3 John Moore Lived poetry: Stirner, anarchy, subjectivity and the art of living1 Introduction At the heart of the new anarchism(s) there lies a concern with developing a whole new way of being in and acting upon the world.2 Contemporary revolutionary anarchism is not merely interested in effecting changes in socioeconomic relations or dismantling the State, but in developing an entire art of living, which is simultaneously anti-authoritarian, anti-ideological and antipolitical. The development of a distinctively anarchist savoir-vivre is a profoundly

in Changing anarchism
Open Access (free)
James Bowen and Jonathan Purkis

Part III Being One of the ongoing attractions of anarchism is that it constantly raises questions about the nature of being in ways often sidelined or suppressed by other political perspectives. Why do people rebel against authority? Why do they also feel compelled to offer alternative solutions to collective problems through co-operation? How interrelated or separate are humans from nature, as well as from very different human cultures? To what extent are technological systems creating new forms of identity which are not necessarily liberatory? How can one

in Changing anarchism
Open Access (free)
How anarchism still matters
Jonathan Purkis and James Bowen

Jonathan Purkis and James Bowen Conclusion: how anarchism still matters Introduction As possibly the most idealistic, complicated and contradictory political philosophy to have emerged from the Enlightenment, anarchism occupies a unique and under-acknowledged place in the history of ideas. The chapters in this volume have engaged with and critiqued much of what is taken by mainstream academics and commentators to be anarchism. In the era that we have called that of ‘global anarchism’, the classical anarchist canon has come under attack from a variety of

in Changing anarchism
Jamie Heckert

this is because anarchism has traditionally focused on formal hierarchy, especially in the forms of the State and capital. Academically and politically, my primary interest is sexuality. By this I include sexual or erotic desires, behaviours and relationships. I often ask myself how I can justify putting my energy into sexuality. Climate change, nuclear weapons and other forms of environmental catastrophe could have disastrous effects for all forms of life on this planet. Capitalism, as a system of institutionalised competition, supports abuse of the individual

in Changing anarchism
Open Access (free)
Rethinking anarchist strategies
James Bowen

6 James Bowen Moving targets: rethinking anarchist strategies Introduction In the anarchist movement in Britain and across the world today, there are a number of reasonably prolific publishing projects and a few moderately successful groups and organisations.

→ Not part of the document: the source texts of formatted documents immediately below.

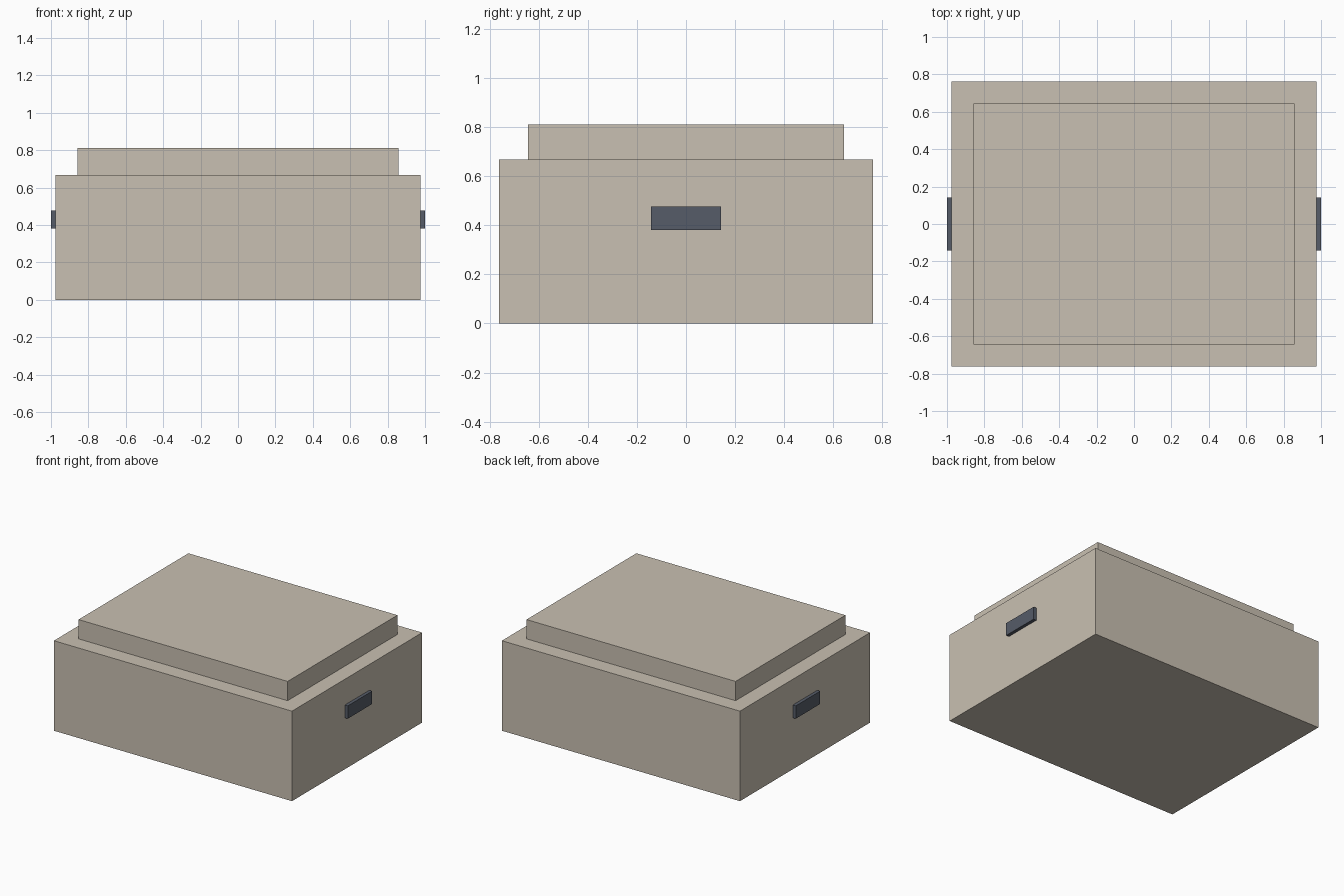
import bpy
import bmesh
from mathutils import Vector

if "Cube" in bpy.data.objects:
    bpy.data.objects.remove(bpy.data.objects["Cube"], do_unlink=True)


def make_material(name, rgb):
    mat = bpy.data.materials.new(name)
    mat.use_nodes = True
    color = (*rgb, 1.0)
    mat.diffuse_color = color
    mat.node_tree.nodes["Principled BSDF"].inputs["Base Color"].default_value = color
    return mat


def make_box(name, low, high, mat):
    low, high = Vector(low), Vector(high)
    bm = bmesh.new()
    bmesh.ops.create_cube(bm, size=1)
    bmesh.ops.scale(bm, vec=high - low, verts=bm.verts)
    bmesh.ops.translate(bm, vec=(low + high) / 2, verts=bm.verts)
    mesh = bpy.data.meshes.new(name)
    bm.to_mesh(mesh)
    bm.free()
    mesh.materials.append(mat)
    obj = bpy.data.objects.new(name, mesh)
    bpy.context.collection.objects.link(obj)
    return obj


beige = make_material("warm beige", (0.584, 0.527, 0.445))
slate = make_material("slate grey", (0.093, 0.107, 0.138))

body_x, body_y, body_top = 0.976, 0.762, 0.667

# Box body and the smaller raised lid
make_box("box_body", (-body_x, -body_y, 0), (body_x, body_y, body_top), beige)
make_box("lid", (-0.857, -0.643, body_top), (0.857, 0.643, 0.81), beige)

# Side handles
for side, x0, x1 in (("left", body_x, 1.0), ("right", -1.0, -body_x)):
    make_box(f"{side}_handle", (x0, -0.143, 0.381), (x1, 0.143, 0.476), slate)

It is even true that the word anarchism has lost much of its popular perception as a source of terror and chaos, particularly in ‘anti-globalisation’ and environmental circles; but anarchism per se simply does not have an impact on the vast majority of the population. This is not to say that change is not

in Changing anarchism
Jonathan Purkis

nature of power itself. Some of these will be discussed in greater detail below, but it is first worth reflecting on where there are existing areas of sociology that might offer assistance in the development of an anarchist sociology. Early indicators On first viewing, the evidence is not good. To date, the role of anarchism in researching and analysing societies past and present has been rather marginal, and apparently ineffectual, outside of the anarchist milieu itself. There are a number of reasons for this. Firstly, an explanatory framework deriving from such

in Changing anarchism
Reflections on contemporary anarchism, anti-capitalism and the international scene
Karen Goaman

9 Karen Goaman The anarchist travelling circus: reflections on contemporary anarchism, anti-capitalism and the international scene Introduction The phrase ‘anarchist travelling circus’ was uttered in stern tones by Tony Blair, as, after the European Union summit in Gothenburg, Sweden, in June 2001, he condemned the protests that have converged on every significant such gathering over the last few years. The unintentional note of joyfulness, play and spontaneity captured by this phrase was quickly recuperated by the movement itself, appearing on a banner, and

in Changing anarchism